Task details: Look over the entries and say how many lines include the word "path". Only the number, please.

....................

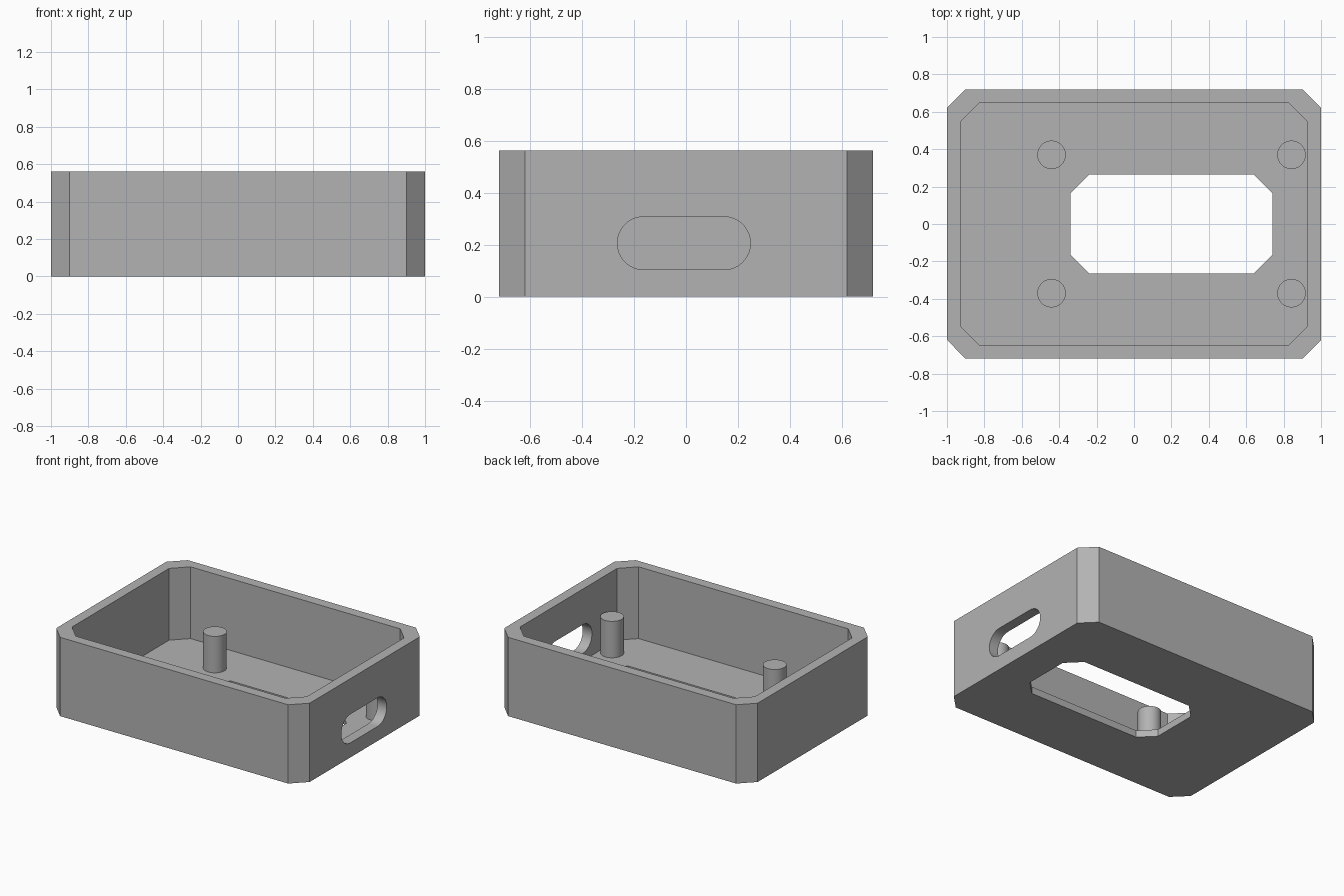
import bpy, bmesh, math
from mathutils import Matrix

if "Cube" in bpy.data.objects:
    bpy.data.objects.remove(bpy.data.objects["Cube"])

HALF_X, HALF_Y, HEIGHT = 1.0, 0.72, 0.562
WALL, FLOOR, CHAMFER = 0.073, 0.05, 0.1
POST_RADIUS, POST_TOP = 0.076, 0.31

grey = bpy.data.materials.new("matte grey")
grey.use_nodes = True
colour = (0.45, 0.45, 0.45, 1)
grey.diffuse_color = colour
grey.node_tree.nodes["Principled BSDF"].inputs["Base Color"].default_value = colour


def prism(name, outline, bottom, top, matrix=Matrix()):
    """Extrude a closed outline between two heights."""
    bm = bmesh.new()
    face = bm.faces.new([bm.verts.new((x, y, bottom)) for x, y in outline])
    extruded = bmesh.ops.extrude_face_region(bm, geom=[face])["geom"]
    verts = [v for v in extruded if isinstance(v, bmesh.types.BMVert)]
    bmesh.ops.translate(bm, verts=verts, vec=(0, 0, top - bottom))
    bm.transform(matrix)
    bmesh.ops.recalc_face_normals(bm, faces=bm.faces)
    mesh = bpy.data.meshes.new(name)
    bm.to_mesh(mesh)
    bm.free()
    mesh.materials.append(grey)
    obj = bpy.data.objects.new(name, mesh)
    bpy.context.collection.objects.link(obj)
    return obj


def octagon(hx, hy, cx=0):
    """Rectangle with its four corners cut off, going round once."""
    c = CHAMFER
    half = [(hx, -hy + c), (hx, hy - c), (hx - c, hy), (c - hx, hy)]
    return [(cx + s * x, s * y) for s in (1, -1) for x, y in half]


def stadium(half_length, radius, steps=24):
    """Slot outline: two half circles joined by straight sides."""
    points = []
    for side in (1, -1):
        for i in range(steps + 1):
            a = math.pi * (i / steps - 0.5)
            points.append((side * (half_length - radius + radius * math.cos(a)),
                           side * radius * math.sin(a)))
    return points


def smooth(obj):
    bpy.ops.object.select_all(action="DESELECT")
    obj.select_set(True)
    bpy.context.view_layer.objects.active = obj
    bpy.ops.object.shade_smooth_by_angle(angle=math.radians(30))


# Tray body: solid block, then the cavity, floor opening and cable slot cut out
tray = prism("tray", octagon(HALF_X, HALF_Y), 0, HEIGHT)
to_side = Matrix(((0, 0, 1, 0), (1, 0, 0, -0.008), (0, 1, 0, 0.206), (0, 0, 0, 1)))
cutters = [
    prism("cavity_cutter", octagon(HALF_X - WALL, HALF_Y - WALL), FLOOR, HEIGHT + 0.2),
    prism("opening_cutter", octagon(0.54, 0.265, 0.2), -0.2, FLOOR + 0.1),
    prism("slot_cutter", stadium(0.256, 0.102), 0.88, 1.1, to_side),
]
for cutter in cutters:
    cutter.hide_render = True
    cut = tray.modifiers.new(cutter.name, "BOOLEAN")
    cut.operation, cut.solver, cut.object = "DIFFERENCE", "EXACT", cutter

# Bake the cuts and drop the cutters
graph = bpy.context.evaluated_depsgraph_get()
baked = bpy.data.meshes.new_from_object(tray.evaluated_get(graph))
tray.modifiers.clear()
tray.data = baked
for cutter in cutters:
    bpy.data.objects.remove(cutter)
smooth(tray)

# Four standing posts, sunk slightly into the floor
circle = stadium(POST_RADIUS, POST_RADIUS)
circle = [p for i, p in enumerate(circle) if i % 25 != 24]
for depth, y in (("front", -0.37), ("back", 0.37)):
    for side, x in (("right", -0.441), ("left", 0.842)):
        post = prism(f"{depth}_{side}_post", circle, FLOOR - 0.02, POST_TOP,
                     Matrix.Translation((x, y, 0)))
        smooth(post)
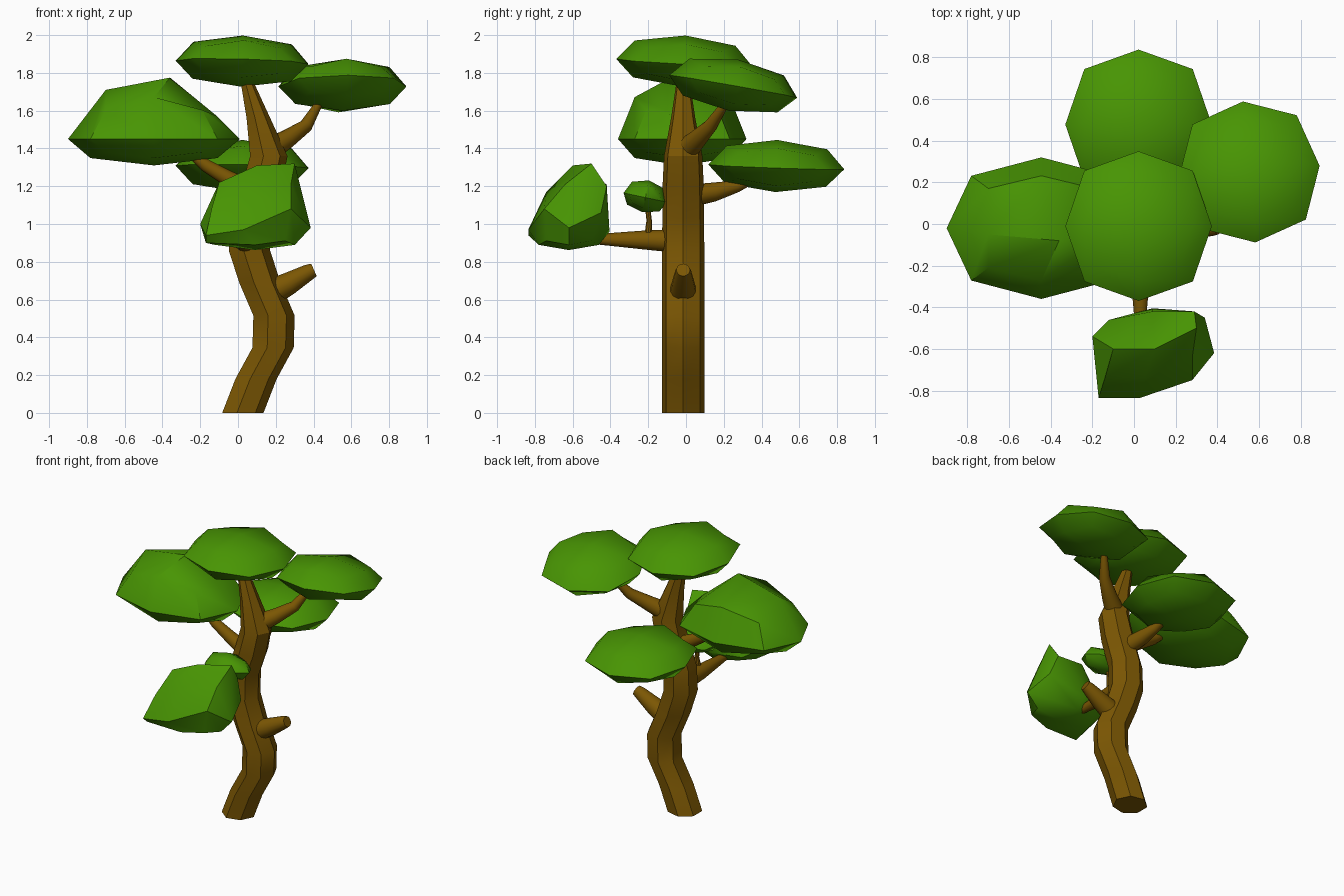
import bpy, bmesh, math
from mathutils import Vector, Euler


def material(name, rgb):
    m = bpy.data.materials.new(name)
    m.diffuse_color = (*rgb, 1)
    return m


BARK = material("bark", (0.2, 0.095, 0.001))
LEAF = material("leaf", (0.065, 0.3, 0.001))


def finish(bm, name, mat, angle=30):
    bmesh.ops.recalc_face_normals(bm, faces=bm.faces)
    me = bpy.data.meshes.new(name)
    bm.to_mesh(me)
    bm.free()
    me.materials.append(mat)
    me.shade_smooth()
    me.set_sharp_from_angle(angle=math.radians(angle))
    bpy.context.collection.objects.link(bpy.data.objects.new(name, me))


def tube(name, path, sides, level=False):
    """Tapered tube through (x, y, z, radius) points; level keeps rings flat."""
    bm = bmesh.new()
    pts = [Vector(p[:3]) for p in path]
    rings = []
    for i, p in enumerate(pts):
        t = pts[min(i + 1, len(pts) - 1)] - pts[max(i - 1, 0)]
        if level:
            u, v = Vector((1, 0, 0)), Vector((0, 1, 0))
        else:
            ref = Vector((0, 1, 0)) if abs(t.y) < 0.8 * t.length else Vector((1, 0, 0))
            u = t.cross(ref).normalized()
            v = t.cross(u).normalized()
        r = path[i][3]
        rings.append([bm.verts.new(p + r * (u * math.cos(a) + v * math.sin(a)))
                      for a in (2 * math.pi * k / sides for k in range(sides))])
    for a, b in zip(rings, rings[1:]):
        for k in range(sides):
            n = (k + 1) % sides
            bm.faces.new((a[k], a[n], b[n], b[k]))
    bm.faces.new(rings[0])
    bm.faces.new(rings[-1])
    finish(bm, name, BARK)


def foliage(name, center, size, tilt=(0, 0, 0), up=1, down=1, moved=None):
    """24-faced rounded cube, squashed and tilted; moved places chosen grid points."""
    bm = bmesh.new()
    bmesh.ops.create_cube(bm, size=2)
    bmesh.ops.subdivide_edges(bm, edges=bm.edges[:], cuts=1, use_grid_fill=True)
    rot = Euler([math.radians(a) for a in tilt]).to_matrix()
    for v in bm.verts:
        key = tuple(round(c) for c in v.co)
        if moved and key in moved:
            v.co = moved[key]
            continue
        count = sum(abs(k) for k in key)
        w = {1: 1.0, 2: 0.74, 3: 0.56}[count]
        wz = {1: 1.0, 2: 0.72, 3: 0.5}[count]
        s = Vector((size[0] * w, size[1] * w, size[2] * wz * (up if key[2] > 0 else down)))
        v.co = Vector(center) + rot @ (Vector(key) * s)
    finish(bm, name, LEAF, 42)


# Winding seven-sided trunk
tube("trunk", [
    (0.02, -0.015, 0, 0.115), (0.09, -0.015, 0.18, 0.115), (0.18, -0.015, 0.345, 0.115),
    (0.185, -0.015, 0.515, 0.115), (0.11, -0.015, 0.69, 0.115), (0.055, -0.015, 0.86, 0.115),
    (0.06, -0.015, 1.03, 0.113), (0.12, -0.015, 1.2, 0.112), (0.158, -0.015, 1.36, 0.104),
    (0.105, -0.015, 1.56, 0.066), (0.035, -0.015, 1.79, 0.03)], 7, level=True)

# Branches
tube("stub_branch", [(0.15, -0.015, 0.625, 0.075), (0.27, -0.015, 0.685, 0.06),
                     (0.375, -0.015, 0.745, 0.043), (0.402, -0.015, 0.757, 0.036)], 14)
tube("front_branch", [(0.04, -0.05, 0.91, 0.062), (0.03, -0.2, 0.915, 0.052),
                      (0.03, -0.5, 0.92, 0.025)], 14)
tube("front_twig", [(0.04, -0.2, 0.93, 0.022), (0.05, -0.195, 1.02, 0.015),
                    (0.05, -0.205, 1.1, 0.014)], 10)
tube("left_branch", [(0.08, -0.01, 1.17, 0.055), (-0.06, -0.01, 1.245, 0.042),
                     (-0.17, -0.01, 1.31, 0.034), (-0.27, -0.01, 1.39, 0.022)], 14)
tube("back_branch", [(0.08, 0.03, 1.15, 0.06), (0.06, 0.15, 1.17, 0.05),
                     (0.04, 0.27, 1.2, 0.032), (0.03, 0.36, 1.24, 0.022)], 14)
tube("right_branch", [(0.16, 0.0, 1.39, 0.065), (0.26, 0.06, 1.45, 0.05),
                      (0.36, 0.13, 1.52, 0.036), (0.43, 0.21, 1.64, 0.02)], 14)

# Flat leaf clumps
foliage("top_foliage", (0.022, -0.01, 1.855), (0.352, 0.36, 0.143), (-3, 1.5, 0), down=0.9)
foliage("back_foliage", (0.022, 0.478, 1.302), (0.352, 0.36, 0.143), (-2, 1, 0), down=0.93)
foliage("right_foliage", (0.553, 0.25, 1.728), (0.34, 0.345, 0.145), (-10, 0, 5), down=0.9)
foliage("small_foliage", (0.07, -0.215, 1.14), (0.17, 0.118, 0.093), (-12, 0, 0), down=0.85)

# Large left clump with a high off-centre ridge
foliage("left_foliage", (-0.445, -0.02, 1.45), (0.455, 0.34, 0.14), up=2.2, moved={
    (-1, 0, 1): (-0.7, -0.05, 1.71), (0, 0, 1): (-0.36, -0.08, 1.775),
    (1, 0, 1): (-0.11, -0.03, 1.57)})

# Lopsided front clump, rising to the back right
foliage("front_foliage", (0.09, -0.62, 0.96), (0.285, 0.215, 0.098), up=3.5, moved={
    (1, 0, 0): (0.385, -0.62, 0.98), (1, -1, 0): (0.28, -0.75, 1.08),
    (0, -1, 0): (0.03, -0.835, 0.97), (-1, -1, 0): (-0.17, -0.835, 0.94),
    (-1, 0, 0): (-0.2, -0.54, 1.0), (1, 1, 0): (0.34, -0.45, 1.06),
    (0, 0, 1): (0.1, -0.6, 1.31), (1, 0, 1): (0.3, -0.5, 1.32),
    (-1, 0, 1): (-0.1, -0.6, 1.22), (0, -1, 1): (0.05, -0.74, 1.17),
    (1, -1, 1): (0.28, -0.64, 1.21), (-1, -1, 1): (-0.14, -0.74, 1.08),
    (0, 1, 1): (0.09, -0.42, 1.21), (1, 1, 1): (0.29, -0.42, 1.2),
    (-1, -1, -1): (-0.17, -0.79, 0.9)})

....................

Solution to this problem: 3